Three months after the European Union’s top court gave gene-edited crops the same stringent legal status as genetically modified (GM) organisms, researchers across the world are starting to feel the pinch. And some are becoming increasingly vocal in their opposition to the ruling.
“A maize field trial we’ve been conducting in Belgium for over a year and a half was suddenly considered a GM field,” says Dirk Inzé, science director at the VIB–UGent Center for Plant Systems Biology in Ghent, Belgium.
As a result of the ruling, he says, local authorities have insisted on extra precautionary measures, such as placing a fence around the researchers’ plot and completing extensive documentation.
Meanwhile, a Belgian start-up that planned to use CRISPR technology to help Africa’s banana industry says it lost its financing. And a company in Brazil says it has put millions of dollars’ worth of gene-editing projects focused on soya beans on hold because its major market is in Europe.
“We see a chilling effect on plans for performing research with CRISPR-edited plants in the field,” says René Custers, manager of regulatory and responsible research at the VIB, life sciences research institute, based in Belgium. “The climate for precision breeding in general and CRISPR in particular has worsened after the ECJ ruling,” he adds.
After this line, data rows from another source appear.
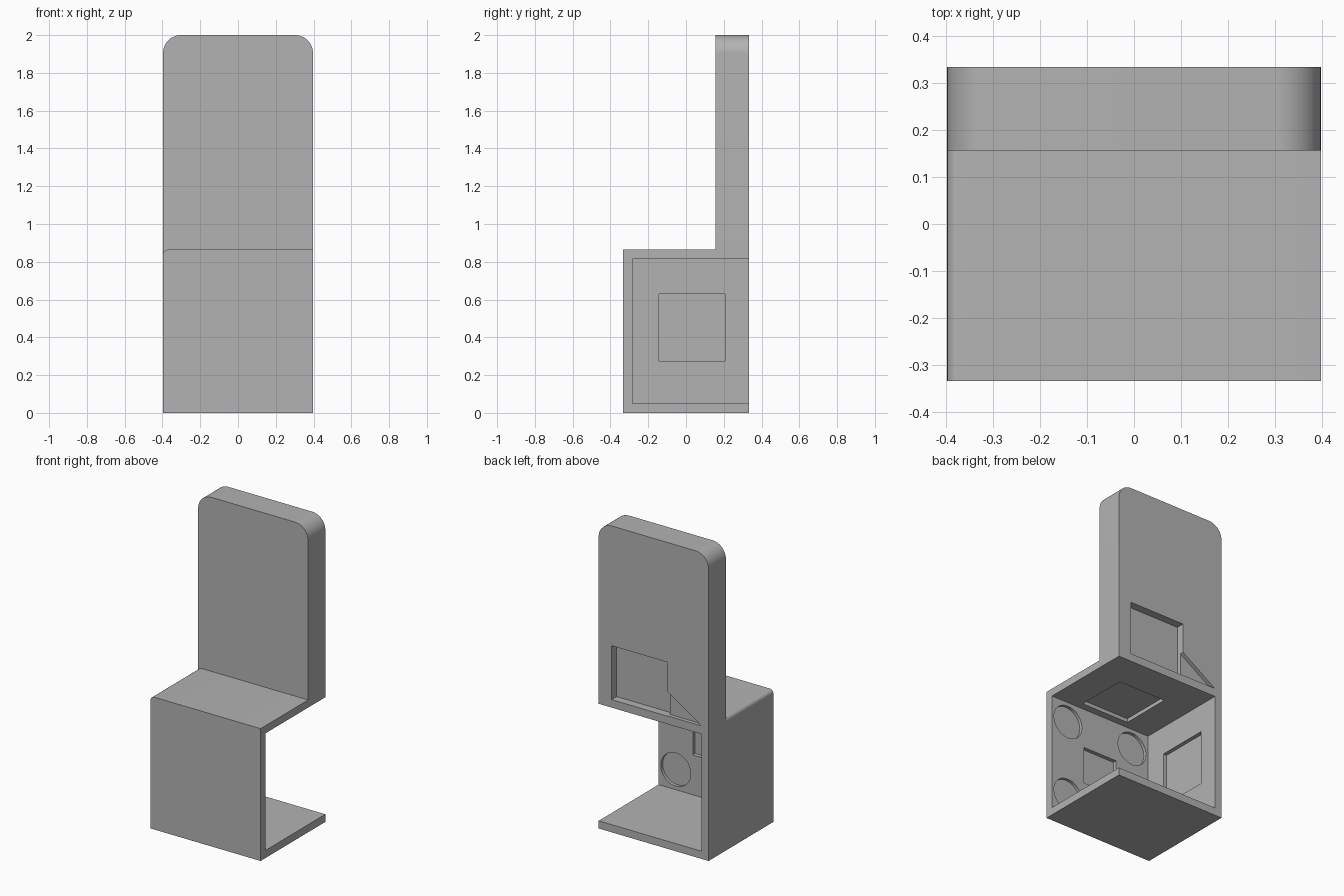
import bpy
import math

scene = bpy.context.scene
if "Cube" in scene.objects:
    bpy.data.objects.remove(scene.objects["Cube"], do_unlink=True)

grey = bpy.data.materials.new("plain_grey")
grey.use_nodes = True
GREY = (0.45, 0.45, 0.45, 1)
grey.diffuse_color = GREY
grey.node_tree.nodes["Principled BSDF"].inputs["Base Color"].default_value = GREY

# Overall sizes
W, D, H = 0.397, 0.334, 2.0
SEAT, WALL = 0.864, 0.05
REST_FRONT = 0.156


def prism(name, profile, axis, start, end):
    """Extrude a 2D profile along x, y or z."""
    place = {"x": lambda a, b, t: (t, a, b),
             "y": lambda a, b, t: (a, t, b),
             "z": lambda a, b, t: (a, b, t)}[axis]
    n = len(profile)
    verts = [place(a, b, t) for t in (start, end) for a, b in profile]
    faces = [tuple(range(n)), tuple(range(2 * n - 1, n - 1, -1))]
    faces += [(i, i + n, (i + 1) % n + n, (i + 1) % n) for i in range(n)]
    mesh = bpy.data.meshes.new(name)
    mesh.from_pydata(verts, [], faces)
    mesh.materials.append(grey)
    obj = bpy.data.objects.new(name, mesh)
    scene.collection.objects.link(obj)
    bpy.ops.object.select_all(action="DESELECT")
    obj.select_set(True)
    bpy.context.view_layer.objects.active = obj
    bpy.ops.object.mode_set(mode="EDIT")
    bpy.ops.mesh.select_all(action="SELECT")
    bpy.ops.mesh.normals_make_consistent(inside=False)
    bpy.ops.object.mode_set(mode="OBJECT")
    return obj


def rect(a0, a1, b0, b1):
    return [(a0, b0), (a1, b0), (a1, b1), (a0, b1)]


def arc(cx, cz, r, first, last, steps):
    angles = [math.radians(first + (last - first) * i / steps) for i in range(steps + 1)]
    return [(cx + r * math.cos(a), cz + r * math.sin(a)) for a in angles]


def combine(target, other, operation):
    other.hide_render = True
    mod = target.modifiers.new(operation.lower(), "BOOLEAN")
    mod.operation = operation
    mod.solver = "EXACT"
    mod.object = other
    bpy.context.view_layer.objects.active = target
    bpy.ops.object.modifier_apply(modifier=mod.name)
    bpy.data.objects.remove(other, do_unlink=True)


# Seat box, with one softened upper edge
r = 0.025
box_profile = [(-W, 0), (W, 0), (W, SEAT)] + arc(-W + r, SEAT - r, r, 90, 180, 6)
chair = prism("chair_shell", box_profile, "y", -D, D)

# Tall backrest with rounded upper corners
r = 0.095
rest_profile = [(-W, SEAT - WALL), (W, SEAT - WALL)]
rest_profile += arc(W - r, H - r, r, 0, 90, 12) + arc(-W + r, H - r, r, 90, 180, 12)
combine(chair, prism("backrest", rest_profile, "y", REST_FRONT, D), "UNION")

# Hollow under the seat, open at the back and at one side
inner_x, inner_y, ceiling = -W + WALL, -D + WALL, SEAT - WALL
mid_x = (inner_x + W) / 2
mid_z = (WALL + ceiling) / 2
cutters = [prism("hollow", rect(inner_x, 1, inner_y, 1), "z", WALL, ceiling)]

# Shallow square recesses in the front wall, side wall and ceiling
cutters.append(prism("front_recess", rect(mid_x - 0.125, mid_x + 0.125, mid_z - 0.122, mid_z + 0.122),
                     "y", inner_y - 0.025, 0))
cutters.append(prism("side_recess", rect(-0.143, 0.207, 0.275, 0.63), "x", inner_x - 0.025, 0))
cutters.append(prism("ceiling_recess", rect(mid_x - 0.172, mid_x + 0.172, -0.237, 0.103),
                     "z", 0.6, ceiling + 0.025))

# Round recesses near the corners of the front wall
for sx in (-1, 1):
    for sz in (-1, 1):
        circle = arc(mid_x + sx * 0.248, mid_z + sz * 0.25, 0.108, 0, 360, 48)[:-1]
        cutters.append(prism("round_recess", circle, "y", inner_y - 0.02, 0))

# Window recess and triangular wedge in the back of the backrest
cutters.append(prism("back_recess", rect(-0.1, 0.304, SEAT + 0.002, 1.218), "y", D - 0.052, 1))
cutters.append(prism("back_wedge", [(-0.345, 0.868), (-0.095, 0.868), (-0.095, 1.028)],
                     "y", D - 0.025, 1))

for cutter in cutters:
    combine(chair, cutter, "DIFFERENCE")

# Smooth only the rounded edges
bpy.ops.object.select_all(action="DESELECT")
chair.select_set(True)
bpy.context.view_layer.objects.active = chair
bpy.ops.object.shade_smooth_by_angle(angle=math.radians(30))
Read full, original article: Strict EU ruling on gene-edited crops squeezes science